The new study found no evidence for one piece of conventional wisdom: that having a good teacher in an early grade has a bigger effect than having a good teacher in later grades.
By Geoff Decker
A judge today rejected a midyear effort to collect more than $100 million in rent and facility fees from co-located charter schools.
The ruling is at least a temporary blow for parent activists who filed a lawsuit last year that challenged a long-standing Department of Education policy to give rent-free public school space to charter schools. The judge hasn’t ruled on that larger issue, but he said today that the merits of the lawsuit weren’t strong enough to immediately force the DOE to begin collecting rent before a final decision is made.
“It would be extremely harmful to wrench charter school students from their school of choice during a school year, should any charter school be unable to pay for renting public school space, forcing these students to seek placement elsewhere,” New York State Supreme Court Judge Paul Feinman wrote in his decision today.
About two-thirds of the city’s 136 charter schools are currently sited in public space and the lawsuit claims that the DOE has an obligation, based on state law, to charge rent. Class Size Matters’ Leonie Haimson, a lead plaintiff on the lawsuit, has estimated that the DOE has lost out on more than $100 million, which she has said could be used to reduce class sizes by hiring more teachers.
New York City pioneered the co-location policy under former Chancellor Joel Klein and it is still one of the only districts in the country that offers rent-free public space to charter schools. Charter school groups have defended the policy, saying that while charters schools are publicly funded, they don’t receive money for facility costs.
Charter school operators named on the lawsuit are defending themselves independently from the DOE, using the same high-powered law firms it used for another lawsuit. Today, one of those operators lauded the decision.
“Today’s ruling is a major victory for New York City parents and children who would have suffered the catastrophic consequences of this misguided lawsuit,” said Success Charter Network CEO Eva Moskowitz, whose schools exclusively operate in public school buildings.
Moskowitz said she hoped the lawsuit would be dismissed, but Feinman warned against such premature perceptions.
Feinman said in his closing statements that the denial “should not be misinterpreted” to mean he would ultimately side with the DOE. Feinman added that the DOE should not use the ruling for any site planning decisions it makes in the future.

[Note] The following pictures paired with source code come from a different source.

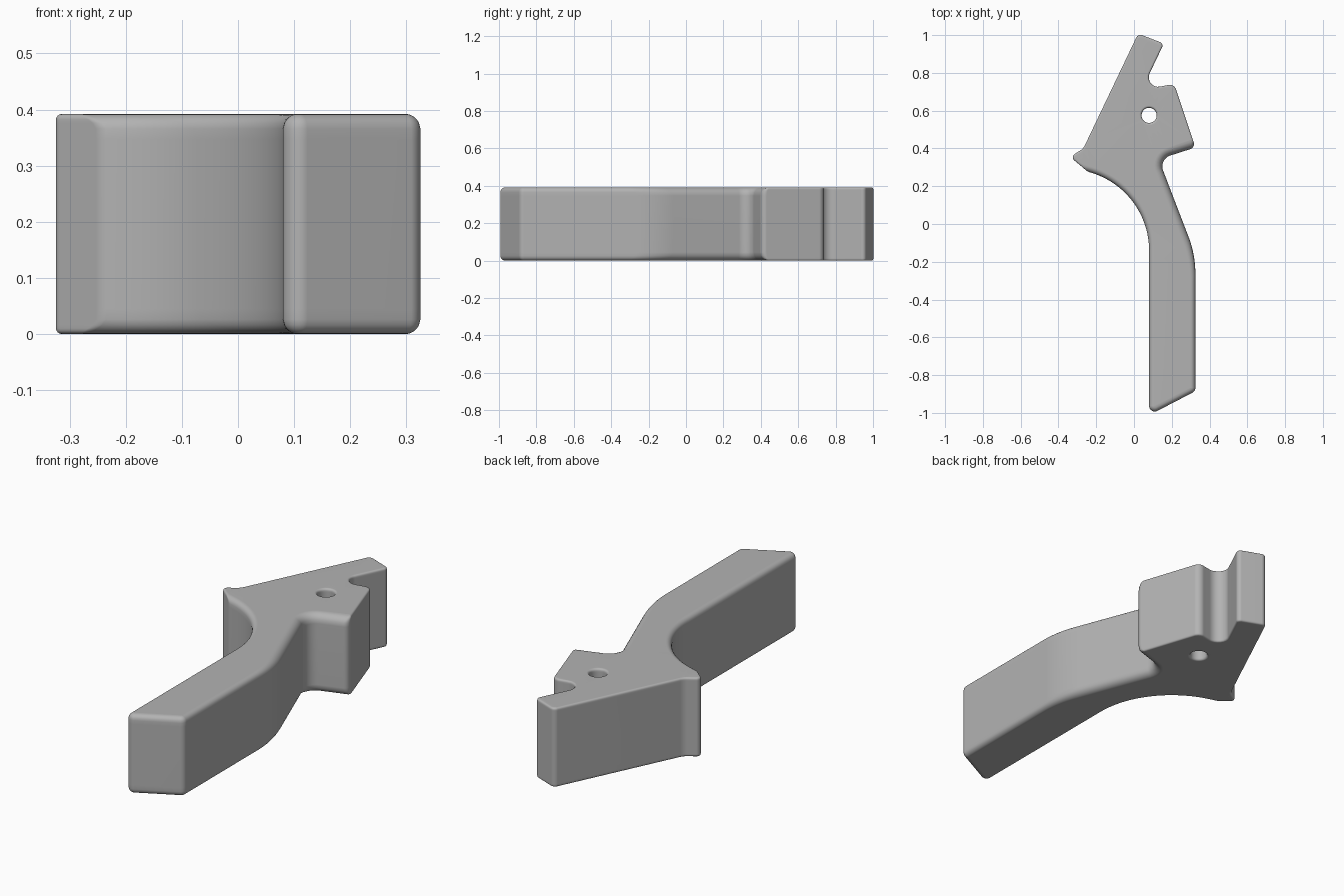
import bpy, bmesh, math
from mathutils import Vector

if "Cube" in bpy.data.objects:
    bpy.data.objects.remove(bpy.data.objects["Cube"], do_unlink=True)

HEIGHT = 0.392
SMALL, HANDLE, WIDE = 0.01, 0.027, 0.045
# Lever outline: corner x, y, corner radius, rim rounding of the edge that follows
OUTLINE = [
    (0.08, -1.012, 0.03, HANDLE),     # handle tip
    (0.325, -0.885, 0.03, HANDLE),
    (0.325, -0.162, 0.55, WIDE),      # bend of the handle
    (0.131, 0.343, 0.06, WIDE),       # pocket under the hook
    (0.325, 0.405, 0.028, SMALL),     # hook
    (0.213, 0.742, 0.035, SMALL),
    (0.04, 0.708, 0.05, SMALL),       # round notch
    (0.158, 0.955, 0.02, SMALL),      # top end
    (0.022, 1.008, 0.025, SMALL),
    (-0.268, 0.40, 0.06, SMALL),      # side spur
    (-0.338, 0.355, 0.02, SMALL),
    (-0.245, 0.277, 0.05, 0.03),
    (0.08, 0.18, 0.43, HANDLE),       # finger curve
]
HOLE = Vector((0.08, 0.575))
HOLE_RADIUS, HOLE_RIM = 0.04, 0.012


def inset_at(rim, h):
    """Inset of a quarter-round rim at distance h from the flat face."""
    return 0 if h >= rim else rim - math.sqrt(rim * rim - (rim - h) ** 2)


def outline_at(h):
    """Outline with rounded corners, each edge moved in by its own rim."""
    n = len(OUTLINE)
    pts = [Vector(c[:2]) for c in OUTLINE]
    dirs = [(pts[(i + 1) % n] - pts[i]).normalized() for i in range(n)]
    ins = [inset_at(c[3], h) for c in OUTLINE]
    loop = []
    for i in range(n):
        a, b = dirs[i - 1], dirs[i]
        na, nb = Vector((-a.y, a.x)), Vector((-b.y, b.x))
        cross = a.x * b.y - a.y * b.x
        # Intersection of the two moved edges
        pa, pb = pts[i] + na * ins[i - 1], pts[i] + nb * ins[i]
        d = pb - pa
        corner = pa + a * ((d.x * b.y - d.y * b.x) / cross)
        turn = math.atan2(cross, a.dot(b))
        side = 1 if turn > 0 else -1
        r = max(OUTLINE[i][2] - side * (ins[i - 1] + ins[i]) / 2, 0.002)
        start = corner - a * r * math.tan(abs(turn) / 2)
        centre = start + na * side * r
        steps = 24 if OUTLINE[i][2] > 0.2 else 8
        for k in range(steps + 1):
            t = turn * k / steps
            v = start - centre
            loop.append(centre + Vector((v.x * math.cos(t) - v.y * math.sin(t),
                                         v.x * math.sin(t) + v.y * math.cos(t))))
    return loop


def hole_at(h):
    r = HOLE_RADIUS + inset_at(HOLE_RIM, h)
    return [HOLE + Vector((math.cos(t), math.sin(t))) * r
            for t in (math.tau * k / 40 for k in range(40))]


def wall(bm, section):
    """Stack the section at all levels; return its two end loops of edges."""
    steps = [0, 0.001, 0.003, 0.006, 0.01, 0.016, 0.026, WIDE]
    levels = [(h, h) for h in steps] + [(HEIGHT - h, h) for h in reversed(steps)]
    rings = [[bm.verts.new((p.x, p.y, z)) for p in section(h)] for z, h in levels]
    n = len(rings[0])
    for lo, hi in zip(rings, rings[1:]):
        for i in range(n):
            j = (i + 1) % n
            bm.faces.new((lo[i], lo[j], hi[j], hi[i])).smooth = True
    return [[bm.edges.get((r[i], r[(i + 1) % n])) for i in range(n)]
            for r in (rings[0], rings[-1])]


# Lever body with its pivot hole
bm = bmesh.new()
outer, inner = wall(bm, outline_at), wall(bm, hole_at)
for edges_out, edges_in in zip(outer, inner):
    bmesh.ops.triangle_fill(bm, edges=edges_out + edges_in, use_beauty=True)
bmesh.ops.remove_doubles(bm, verts=bm.verts, dist=0.00002)
bmesh.ops.recalc_face_normals(bm, faces=bm.faces)
mesh = bpy.data.meshes.new("lever")
bm.to_mesh(mesh)
bm.free()
lever = bpy.data.objects.new("lever", mesh)
bpy.context.collection.objects.link(lever)

# Plain grey material
grey = bpy.data.materials.new("grey")
grey.use_nodes = True
colour = (0.45, 0.45, 0.45, 1)
grey.diffuse_color = colour
grey.node_tree.nodes["Principled BSDF"].inputs["Base Color"].default_value = colour
mesh.materials.append(grey)

# Smooth shading with sharp edges kept
bpy.ops.object.select_all(action="DESELECT")
lever.select_set(True)
bpy.context.view_layer.objects.active = lever
bpy.ops.object.shade_smooth_by_angle(angle=math.radians(35))
weighted = lever.modifiers.new("even_shading", "WEIGHTED_NORMAL")
weighted.keep_sharp = True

Haimson said that Feinman’s specific caveat was a good sign that the lawsuit was being taken seriously.
“I thought that statement was very strong and I’m very hopeful,” Haimson said.